WHAT YOU HAVE TO DO: The stretch wanted below opens at the line containing "z = START +" and closes at the line containing "for z, side". Please return it exactly, with no other lines.
------------------------------
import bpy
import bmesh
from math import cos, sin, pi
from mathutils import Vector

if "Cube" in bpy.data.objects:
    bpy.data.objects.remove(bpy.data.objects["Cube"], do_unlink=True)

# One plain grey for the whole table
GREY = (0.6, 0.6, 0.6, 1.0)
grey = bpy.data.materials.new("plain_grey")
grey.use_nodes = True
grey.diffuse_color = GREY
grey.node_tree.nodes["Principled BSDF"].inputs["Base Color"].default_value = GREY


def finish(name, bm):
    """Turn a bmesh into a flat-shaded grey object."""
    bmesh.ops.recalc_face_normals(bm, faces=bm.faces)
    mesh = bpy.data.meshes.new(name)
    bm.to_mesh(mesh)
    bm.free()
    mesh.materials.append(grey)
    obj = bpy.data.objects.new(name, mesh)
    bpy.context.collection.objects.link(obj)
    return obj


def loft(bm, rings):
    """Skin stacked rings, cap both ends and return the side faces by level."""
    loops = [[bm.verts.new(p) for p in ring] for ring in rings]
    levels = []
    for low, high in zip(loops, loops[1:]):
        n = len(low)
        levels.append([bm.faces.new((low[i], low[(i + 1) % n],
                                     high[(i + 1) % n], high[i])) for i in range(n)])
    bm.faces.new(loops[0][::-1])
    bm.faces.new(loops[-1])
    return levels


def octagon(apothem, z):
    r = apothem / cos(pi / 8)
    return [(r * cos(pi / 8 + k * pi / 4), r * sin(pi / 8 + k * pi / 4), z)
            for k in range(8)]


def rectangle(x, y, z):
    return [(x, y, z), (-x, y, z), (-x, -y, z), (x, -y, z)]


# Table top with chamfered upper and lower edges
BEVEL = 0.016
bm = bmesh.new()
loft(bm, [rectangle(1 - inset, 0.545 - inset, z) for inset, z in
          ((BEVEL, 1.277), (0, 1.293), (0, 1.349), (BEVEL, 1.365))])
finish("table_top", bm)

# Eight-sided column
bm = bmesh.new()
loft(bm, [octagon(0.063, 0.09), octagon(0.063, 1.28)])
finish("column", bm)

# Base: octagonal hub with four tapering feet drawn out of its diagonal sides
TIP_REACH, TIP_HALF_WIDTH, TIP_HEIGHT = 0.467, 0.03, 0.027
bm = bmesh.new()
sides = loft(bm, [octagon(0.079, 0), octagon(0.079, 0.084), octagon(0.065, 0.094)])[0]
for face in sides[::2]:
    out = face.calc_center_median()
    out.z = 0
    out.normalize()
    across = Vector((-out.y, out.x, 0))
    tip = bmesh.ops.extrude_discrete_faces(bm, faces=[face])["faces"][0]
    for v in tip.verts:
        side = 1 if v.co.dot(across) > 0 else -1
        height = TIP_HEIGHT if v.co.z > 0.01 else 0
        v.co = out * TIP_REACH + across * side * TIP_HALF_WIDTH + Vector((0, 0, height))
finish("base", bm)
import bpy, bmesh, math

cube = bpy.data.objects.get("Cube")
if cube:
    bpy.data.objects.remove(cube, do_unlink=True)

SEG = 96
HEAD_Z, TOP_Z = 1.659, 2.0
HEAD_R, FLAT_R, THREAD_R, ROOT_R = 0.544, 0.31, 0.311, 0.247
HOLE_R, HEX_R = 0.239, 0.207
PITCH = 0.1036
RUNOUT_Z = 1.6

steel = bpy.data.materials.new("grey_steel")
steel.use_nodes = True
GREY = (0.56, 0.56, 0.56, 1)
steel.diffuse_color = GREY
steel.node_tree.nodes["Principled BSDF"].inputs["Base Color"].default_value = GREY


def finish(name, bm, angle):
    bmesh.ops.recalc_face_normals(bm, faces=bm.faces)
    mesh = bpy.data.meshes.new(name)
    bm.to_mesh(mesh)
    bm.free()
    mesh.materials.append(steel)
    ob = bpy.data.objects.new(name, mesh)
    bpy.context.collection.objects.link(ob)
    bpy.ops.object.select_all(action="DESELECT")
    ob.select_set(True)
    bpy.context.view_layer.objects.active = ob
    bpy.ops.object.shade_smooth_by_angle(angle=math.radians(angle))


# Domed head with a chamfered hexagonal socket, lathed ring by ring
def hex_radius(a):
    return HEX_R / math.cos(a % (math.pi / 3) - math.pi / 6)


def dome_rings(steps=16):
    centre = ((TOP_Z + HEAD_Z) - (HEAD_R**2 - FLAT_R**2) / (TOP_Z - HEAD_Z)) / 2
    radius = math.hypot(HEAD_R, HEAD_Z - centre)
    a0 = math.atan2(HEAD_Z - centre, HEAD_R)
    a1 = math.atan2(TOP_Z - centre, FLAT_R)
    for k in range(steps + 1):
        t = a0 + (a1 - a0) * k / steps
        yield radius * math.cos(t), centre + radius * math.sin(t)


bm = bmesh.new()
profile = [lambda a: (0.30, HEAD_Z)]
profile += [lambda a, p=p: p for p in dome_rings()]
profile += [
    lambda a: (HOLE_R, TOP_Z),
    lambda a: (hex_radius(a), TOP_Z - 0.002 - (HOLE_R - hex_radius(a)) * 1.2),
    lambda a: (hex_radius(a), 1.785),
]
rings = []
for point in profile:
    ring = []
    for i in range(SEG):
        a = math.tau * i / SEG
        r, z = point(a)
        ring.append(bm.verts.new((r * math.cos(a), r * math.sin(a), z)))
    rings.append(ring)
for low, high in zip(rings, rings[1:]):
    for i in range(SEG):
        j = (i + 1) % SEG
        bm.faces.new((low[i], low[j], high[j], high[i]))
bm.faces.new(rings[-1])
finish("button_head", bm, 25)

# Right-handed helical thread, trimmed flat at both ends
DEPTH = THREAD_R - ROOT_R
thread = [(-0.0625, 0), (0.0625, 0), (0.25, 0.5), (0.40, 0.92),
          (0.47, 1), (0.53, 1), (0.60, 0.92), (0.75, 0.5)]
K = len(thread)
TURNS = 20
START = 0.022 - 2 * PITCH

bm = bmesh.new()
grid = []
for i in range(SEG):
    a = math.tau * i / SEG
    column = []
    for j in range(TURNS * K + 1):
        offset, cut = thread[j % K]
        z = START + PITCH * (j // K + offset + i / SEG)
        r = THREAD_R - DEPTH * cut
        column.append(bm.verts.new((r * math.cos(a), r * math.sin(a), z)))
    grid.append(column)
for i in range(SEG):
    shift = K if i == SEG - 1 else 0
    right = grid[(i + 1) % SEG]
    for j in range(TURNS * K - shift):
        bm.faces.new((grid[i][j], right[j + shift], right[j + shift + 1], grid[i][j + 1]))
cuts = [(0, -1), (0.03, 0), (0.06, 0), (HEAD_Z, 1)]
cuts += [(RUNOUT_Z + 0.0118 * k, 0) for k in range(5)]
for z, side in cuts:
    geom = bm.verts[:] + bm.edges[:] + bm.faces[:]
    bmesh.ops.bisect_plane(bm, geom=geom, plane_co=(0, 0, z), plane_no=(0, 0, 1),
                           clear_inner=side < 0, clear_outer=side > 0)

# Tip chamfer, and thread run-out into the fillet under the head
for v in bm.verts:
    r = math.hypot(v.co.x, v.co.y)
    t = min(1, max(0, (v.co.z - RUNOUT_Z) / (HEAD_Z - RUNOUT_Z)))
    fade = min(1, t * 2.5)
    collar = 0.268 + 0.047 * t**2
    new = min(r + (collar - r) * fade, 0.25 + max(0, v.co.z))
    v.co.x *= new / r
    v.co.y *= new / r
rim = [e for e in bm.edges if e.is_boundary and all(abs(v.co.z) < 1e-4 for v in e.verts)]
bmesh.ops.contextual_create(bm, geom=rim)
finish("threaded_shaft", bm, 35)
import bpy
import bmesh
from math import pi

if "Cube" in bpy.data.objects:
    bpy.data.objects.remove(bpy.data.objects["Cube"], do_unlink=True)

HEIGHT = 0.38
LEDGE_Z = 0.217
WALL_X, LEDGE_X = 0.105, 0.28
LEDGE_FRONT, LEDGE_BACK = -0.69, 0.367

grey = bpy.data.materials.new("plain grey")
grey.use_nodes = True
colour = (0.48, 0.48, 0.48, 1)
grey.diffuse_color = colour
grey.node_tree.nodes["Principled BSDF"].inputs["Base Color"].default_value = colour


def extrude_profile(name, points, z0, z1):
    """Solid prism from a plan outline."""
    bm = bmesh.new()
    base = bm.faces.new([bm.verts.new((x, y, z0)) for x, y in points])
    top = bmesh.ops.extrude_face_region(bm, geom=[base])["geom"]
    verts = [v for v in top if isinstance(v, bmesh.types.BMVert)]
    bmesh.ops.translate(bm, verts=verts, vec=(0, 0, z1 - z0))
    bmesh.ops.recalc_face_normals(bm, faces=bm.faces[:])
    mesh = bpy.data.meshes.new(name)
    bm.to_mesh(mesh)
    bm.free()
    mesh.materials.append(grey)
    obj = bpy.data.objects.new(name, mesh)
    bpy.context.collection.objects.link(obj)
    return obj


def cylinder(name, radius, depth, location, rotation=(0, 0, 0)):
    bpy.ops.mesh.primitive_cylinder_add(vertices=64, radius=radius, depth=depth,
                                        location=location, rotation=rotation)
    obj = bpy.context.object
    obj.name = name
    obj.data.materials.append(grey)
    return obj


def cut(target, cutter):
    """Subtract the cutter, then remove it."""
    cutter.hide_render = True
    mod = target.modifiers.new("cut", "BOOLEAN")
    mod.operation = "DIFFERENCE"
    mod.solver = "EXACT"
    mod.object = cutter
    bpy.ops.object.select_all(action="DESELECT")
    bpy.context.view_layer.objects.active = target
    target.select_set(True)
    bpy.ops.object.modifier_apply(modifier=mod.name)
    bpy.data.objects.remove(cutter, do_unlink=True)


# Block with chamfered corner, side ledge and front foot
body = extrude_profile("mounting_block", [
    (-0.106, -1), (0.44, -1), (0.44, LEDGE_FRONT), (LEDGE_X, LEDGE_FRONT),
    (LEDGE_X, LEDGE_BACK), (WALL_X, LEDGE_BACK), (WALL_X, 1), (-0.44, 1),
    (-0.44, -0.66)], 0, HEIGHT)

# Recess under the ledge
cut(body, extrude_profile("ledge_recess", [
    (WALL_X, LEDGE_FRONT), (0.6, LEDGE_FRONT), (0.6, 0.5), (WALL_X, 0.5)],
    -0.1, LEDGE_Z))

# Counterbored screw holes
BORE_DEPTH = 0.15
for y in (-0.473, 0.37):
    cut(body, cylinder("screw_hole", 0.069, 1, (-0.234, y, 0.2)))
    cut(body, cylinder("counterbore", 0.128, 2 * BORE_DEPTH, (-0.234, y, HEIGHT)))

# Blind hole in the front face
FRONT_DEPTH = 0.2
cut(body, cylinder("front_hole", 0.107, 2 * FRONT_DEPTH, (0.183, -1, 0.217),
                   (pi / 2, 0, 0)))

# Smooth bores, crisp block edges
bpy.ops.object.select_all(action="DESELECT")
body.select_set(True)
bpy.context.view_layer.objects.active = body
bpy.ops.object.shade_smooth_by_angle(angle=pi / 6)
------------------------------
FINISHED EXERCISE:
        z = START + PITCH * (j // K + offset + i / SEG)
        r = THREAD_R - DEPTH * cut
        column.append(bm.verts.new((r * math.cos(a), r * math.sin(a), z)))
    grid.append(column)
for i in range(SEG):
    shift = K if i == SEG - 1 else 0
    right = grid[(i + 1) % SEG]
    for j in range(TURNS * K - shift):
        bm.faces.new((grid[i][j], right[j + shift], right[j + shift + 1], grid[i][j + 1]))
cuts = [(0, -1), (0.03, 0), (0.06, 0), (HEAD_Z, 1)]
cuts += [(RUNOUT_Z + 0.0118 * k, 0) for k in range(5)]
for z, side in cuts:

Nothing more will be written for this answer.